■ **EXERCISE AIM**: Below are the records. Gather each line that holds "context".

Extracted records
>>>

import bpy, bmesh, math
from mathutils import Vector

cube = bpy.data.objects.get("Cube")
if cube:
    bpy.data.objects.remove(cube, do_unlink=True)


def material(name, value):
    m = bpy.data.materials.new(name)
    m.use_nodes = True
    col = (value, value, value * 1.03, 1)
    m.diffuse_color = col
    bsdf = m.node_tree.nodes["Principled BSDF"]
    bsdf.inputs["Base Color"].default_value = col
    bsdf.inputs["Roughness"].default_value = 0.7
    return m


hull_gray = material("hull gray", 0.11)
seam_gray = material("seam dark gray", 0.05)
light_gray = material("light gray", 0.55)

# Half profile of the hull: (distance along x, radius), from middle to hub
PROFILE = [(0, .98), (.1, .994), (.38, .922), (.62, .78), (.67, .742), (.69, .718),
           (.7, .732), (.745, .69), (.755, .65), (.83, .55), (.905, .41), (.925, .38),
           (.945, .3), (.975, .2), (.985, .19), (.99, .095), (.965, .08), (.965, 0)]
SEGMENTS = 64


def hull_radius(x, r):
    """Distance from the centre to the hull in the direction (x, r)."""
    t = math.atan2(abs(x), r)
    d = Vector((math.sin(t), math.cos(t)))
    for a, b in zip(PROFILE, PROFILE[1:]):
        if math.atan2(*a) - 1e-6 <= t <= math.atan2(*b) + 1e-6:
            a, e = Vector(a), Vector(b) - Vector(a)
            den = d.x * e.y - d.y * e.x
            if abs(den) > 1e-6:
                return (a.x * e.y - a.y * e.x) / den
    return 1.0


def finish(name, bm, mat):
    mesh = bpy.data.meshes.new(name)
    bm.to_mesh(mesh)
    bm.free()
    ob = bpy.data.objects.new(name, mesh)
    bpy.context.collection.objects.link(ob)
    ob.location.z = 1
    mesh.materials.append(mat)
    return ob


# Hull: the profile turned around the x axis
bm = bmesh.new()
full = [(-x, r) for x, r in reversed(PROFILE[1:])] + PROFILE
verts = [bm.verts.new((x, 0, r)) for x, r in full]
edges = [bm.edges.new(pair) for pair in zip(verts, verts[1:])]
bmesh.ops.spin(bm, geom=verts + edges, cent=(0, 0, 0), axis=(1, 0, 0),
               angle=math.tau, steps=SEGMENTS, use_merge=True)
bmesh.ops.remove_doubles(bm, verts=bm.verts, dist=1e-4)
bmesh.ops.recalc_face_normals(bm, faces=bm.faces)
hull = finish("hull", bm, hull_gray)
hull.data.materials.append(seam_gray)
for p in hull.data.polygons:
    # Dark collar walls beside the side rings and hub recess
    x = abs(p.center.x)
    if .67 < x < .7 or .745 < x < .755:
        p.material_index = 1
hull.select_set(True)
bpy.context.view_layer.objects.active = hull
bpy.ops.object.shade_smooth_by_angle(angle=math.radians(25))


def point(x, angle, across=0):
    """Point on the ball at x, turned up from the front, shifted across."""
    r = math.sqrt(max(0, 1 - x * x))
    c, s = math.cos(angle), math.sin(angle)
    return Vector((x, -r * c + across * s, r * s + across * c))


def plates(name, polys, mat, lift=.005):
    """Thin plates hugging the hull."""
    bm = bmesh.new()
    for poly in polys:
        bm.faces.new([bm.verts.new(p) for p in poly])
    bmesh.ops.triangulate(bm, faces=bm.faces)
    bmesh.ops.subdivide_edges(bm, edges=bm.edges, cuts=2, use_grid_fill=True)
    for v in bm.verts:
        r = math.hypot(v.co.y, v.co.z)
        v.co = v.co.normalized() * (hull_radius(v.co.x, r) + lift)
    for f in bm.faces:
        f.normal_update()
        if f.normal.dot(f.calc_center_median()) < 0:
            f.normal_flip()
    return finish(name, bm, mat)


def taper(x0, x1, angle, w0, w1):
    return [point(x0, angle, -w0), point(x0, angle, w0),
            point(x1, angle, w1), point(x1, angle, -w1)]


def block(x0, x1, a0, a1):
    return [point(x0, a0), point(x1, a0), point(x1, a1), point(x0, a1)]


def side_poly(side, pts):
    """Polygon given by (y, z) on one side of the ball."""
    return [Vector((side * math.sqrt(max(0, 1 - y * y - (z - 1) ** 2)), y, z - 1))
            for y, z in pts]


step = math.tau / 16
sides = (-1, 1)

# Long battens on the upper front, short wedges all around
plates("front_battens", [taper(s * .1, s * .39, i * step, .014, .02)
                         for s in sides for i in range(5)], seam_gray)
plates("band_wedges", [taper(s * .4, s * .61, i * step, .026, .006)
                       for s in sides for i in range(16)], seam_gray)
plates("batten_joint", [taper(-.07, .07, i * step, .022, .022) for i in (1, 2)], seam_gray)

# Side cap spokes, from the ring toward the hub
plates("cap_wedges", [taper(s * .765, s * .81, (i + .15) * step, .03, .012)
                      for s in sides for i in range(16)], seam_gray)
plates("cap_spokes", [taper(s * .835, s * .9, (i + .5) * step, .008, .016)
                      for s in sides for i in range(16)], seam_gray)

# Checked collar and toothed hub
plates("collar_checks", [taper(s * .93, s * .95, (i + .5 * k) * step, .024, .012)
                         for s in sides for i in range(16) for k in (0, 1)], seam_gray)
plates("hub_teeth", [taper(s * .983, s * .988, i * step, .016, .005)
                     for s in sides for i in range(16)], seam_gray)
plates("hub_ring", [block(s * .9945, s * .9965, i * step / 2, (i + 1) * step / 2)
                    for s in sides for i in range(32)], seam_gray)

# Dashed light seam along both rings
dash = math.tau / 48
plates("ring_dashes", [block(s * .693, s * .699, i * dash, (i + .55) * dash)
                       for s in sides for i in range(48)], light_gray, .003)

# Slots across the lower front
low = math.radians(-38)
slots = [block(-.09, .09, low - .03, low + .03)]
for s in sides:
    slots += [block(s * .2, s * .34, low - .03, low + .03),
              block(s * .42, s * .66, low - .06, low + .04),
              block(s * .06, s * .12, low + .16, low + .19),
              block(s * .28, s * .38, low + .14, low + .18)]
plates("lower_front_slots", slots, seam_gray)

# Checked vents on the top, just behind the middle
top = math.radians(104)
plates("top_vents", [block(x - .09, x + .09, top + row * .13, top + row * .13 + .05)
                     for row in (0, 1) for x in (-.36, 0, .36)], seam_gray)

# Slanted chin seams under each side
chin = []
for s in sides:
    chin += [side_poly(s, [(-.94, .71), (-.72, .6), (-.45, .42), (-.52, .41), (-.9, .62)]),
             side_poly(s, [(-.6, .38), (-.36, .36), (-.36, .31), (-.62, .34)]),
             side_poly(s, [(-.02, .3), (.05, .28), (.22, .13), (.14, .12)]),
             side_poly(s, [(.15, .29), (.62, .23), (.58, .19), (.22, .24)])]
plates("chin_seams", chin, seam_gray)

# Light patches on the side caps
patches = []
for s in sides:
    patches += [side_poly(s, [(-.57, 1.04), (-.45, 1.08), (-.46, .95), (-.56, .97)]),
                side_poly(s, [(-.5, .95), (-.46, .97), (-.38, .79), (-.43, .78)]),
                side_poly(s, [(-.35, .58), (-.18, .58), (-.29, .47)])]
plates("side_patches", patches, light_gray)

<<<

■ **SOLUTION**:
    bpy.context.collection.objects.link(ob)
bpy.context.view_layer.objects.active = hull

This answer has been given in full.